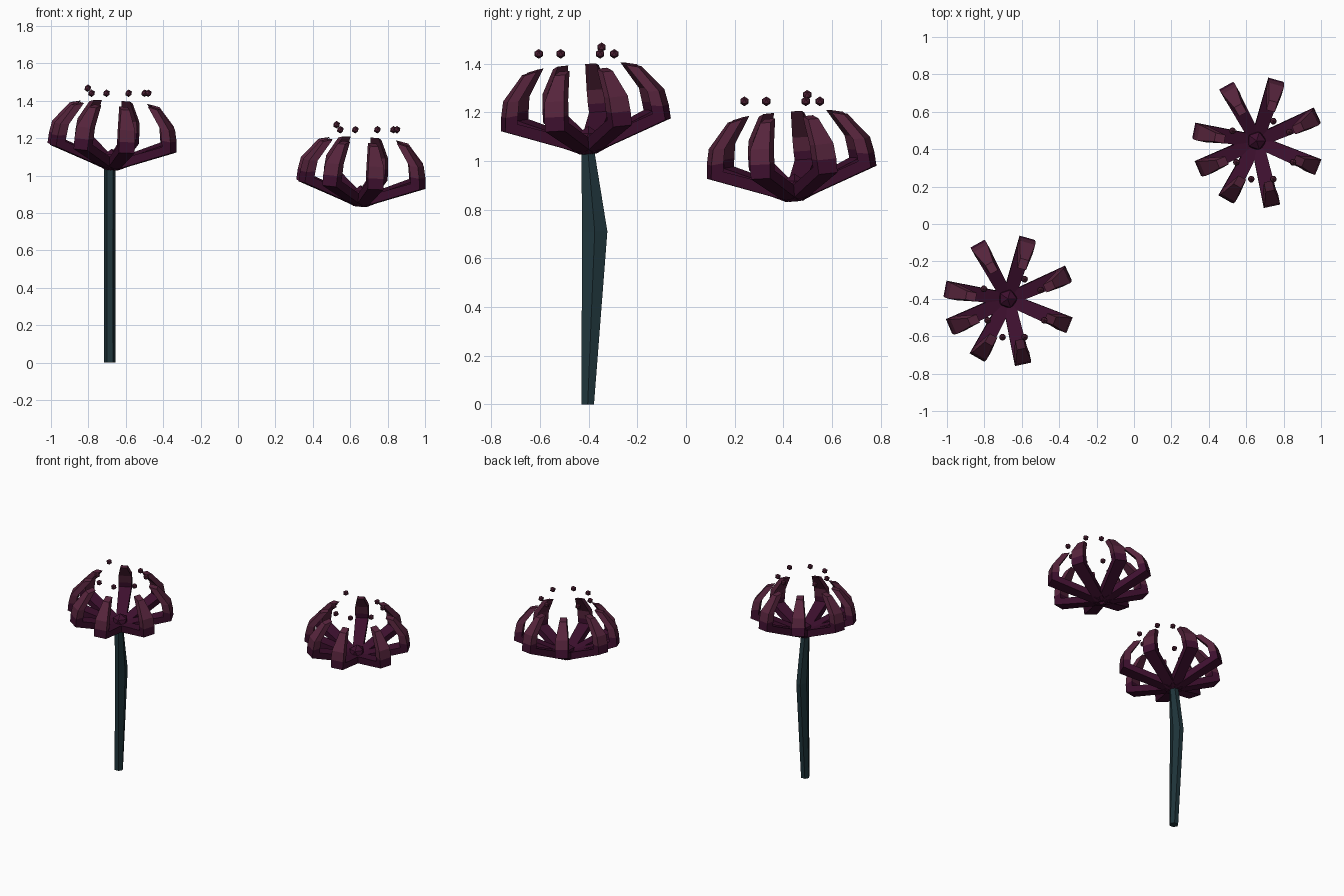
import bpy, bmesh, math
from mathutils import Matrix, Vector

if "Cube" in bpy.data.objects:
    bpy.data.objects.remove(bpy.data.objects["Cube"])


def material(name, rgb):
    m = bpy.data.materials.new(name)
    m.diffuse_color = (*rgb, 1)
    m.use_nodes = True
    m.node_tree.nodes["Principled BSDF"].inputs["Base Color"].default_value = m.diffuse_color
    return m


STEM = material("dark teal stem", (0.014, 0.036, 0.044))
DARK = material("deep plum", (0.048, 0.005, 0.028))
LIGHT = material("dusty plum", (0.095, 0.018, 0.046))
ANTHER = material("anther maroon", (0.075, 0.014, 0.034))


def finish(bm, name, mats):
    bmesh.ops.recalc_face_normals(bm, faces=bm.faces)
    me = bpy.data.meshes.new(name)
    bm.to_mesh(me)
    bm.free()
    for m in mats:
        me.materials.append(m)
    ob = bpy.data.objects.new(name, me)
    bpy.context.collection.objects.link(ob)
    return ob


def skin(bm, rings):
    """Bridge rings of points into a capped solid; returns side faces per segment."""
    vs = [[bm.verts.new(p) for p in r] for r in rings]
    n = len(vs[0])
    segs = []
    for a, b in zip(vs, vs[1:]):
        segs.append([bm.faces.new((a[i], a[(i + 1) % n], b[(i + 1) % n], b[i]))
                     for i in range(n)])
    bm.faces.new(vs[0])
    segs[-1].append(bm.faces.new(vs[-1]))
    return segs


# petal sections: outer r, outer z, inner r, inner z, width
PETAL = [(0.02, 0.0, 0.0, 0.045, 0.065),
         (0.350, 0.122, 0.297, 0.150, 0.085),
         (0.345, 0.180, 0.293, 0.185, 0.088),
         (0.332, 0.243, 0.283, 0.243, 0.085),
         (0.248, 0.345, 0.195, 0.357, 0.046)]
ANGLES = (-78, -22, 25, 74, 119, 169, 203, 240)

# anther positions relative to the flower centre
ANTHERS = [(-0.128, 0.053, 0.437), (-0.108, -0.115, 0.41), (-0.028, -0.205, 0.41),
           (0.090, -0.205, 0.41), (0.195, -0.115, 0.41), (0.176, 0.047, 0.41),
           (0.090, 0.105, 0.41)]


def flower(label, centre):
    place = Matrix.Translation(centre)
    tilt = Matrix.Rotation(math.radians(4.5), 4, 'X') @ Matrix.Rotation(math.radians(3.5), 4, 'Y')

    # curled petals, lighter toward the tips
    bm = bmesh.new()
    for a in ANGLES:
        rot = place @ tilt @ Matrix.Rotation(math.radians(a), 4, 'Z')
        rings = [[rot @ Vector(p) for p in ((ro, -w / 2, zo), (ro, w / 2, zo),
                                            (ri, w / 2, zi), (ri, -w / 2, zi))]
                 for ro, zo, ri, zi, w in PETAL]
        for seg in skin(bm, rings)[2:]:
            for f in seg:
                f.material_index = 1
    finish(bm, label + "_petals", [DARK, LIGHT])

    # faceted core
    bm = bmesh.new()
    bmesh.ops.create_icosphere(bm, subdivisions=1, radius=0.055,
                               matrix=place @ Matrix.Translation((0, 0, 0.058)))
    finish(bm, label + "_core", [DARK])

    # floating anthers
    bm = bmesh.new()
    for p in ANTHERS:
        bmesh.ops.create_icosphere(bm, subdivisions=1, radius=0.02,
                                   matrix=place @ Matrix.Translation(p))
    finish(bm, label + "_anthers", [ANTHER])


flower("tall_flower", Vector((-0.675, -0.40, 1.03)))
flower("low_flower", Vector((0.655, 0.445, 0.835)))

# bent stem, only under the tall flower: z, y centre, y radius
bm = bmesh.new()
rings = [[(-0.685 + 0.031 * math.cos(t), yc + ry * math.sin(t), z)
          for t in (math.tau * i / 6 for i in range(6))]
         for z, yc, ry in ((0, -0.404, 0.03), (0.71, -0.375, 0.06), (1.05, -0.404, 0.03))]
skin(bm, rings)
finish(bm, "stem", [STEM])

**Brief:**
From the records above, copy only the lines starting with the line that holds "me.materials.append(m)" and going on through the line that holds "# anther positions", exactly as written.

**Exercise result:**
        me.materials.append(m)
    ob = bpy.data.objects.new(name, me)
    bpy.context.collection.objects.link(ob)
    return ob


def skin(bm, rings):
    """Bridge rings of points into a capped solid; returns side faces per segment."""
    vs = [[bm.verts.new(p) for p in r] for r in rings]
    n = len(vs[0])
    segs = []
    for a, b in zip(vs, vs[1:]):
        segs.append([bm.faces.new((a[i], a[(i + 1) % n], b[(i + 1) % n], b[i]))
                     for i in range(n)])
    bm.faces.new(vs[0])
    segs[-1].append(bm.faces.new(vs[-1]))
    return segs


# petal sections: outer r, outer z, inner r, inner z, width
PETAL = [(0.02, 0.0, 0.0, 0.045, 0.065),
         (0.350, 0.122, 0.297, 0.150, 0.085),
         (0.345, 0.180, 0.293, 0.185, 0.088),
         (0.332, 0.243, 0.283, 0.243, 0.085),
         (0.248, 0.345, 0.195, 0.357, 0.046)]
ANGLES = (-78, -22, 25, 74, 119, 169, 203, 240)

# anther positions relative to the flower centre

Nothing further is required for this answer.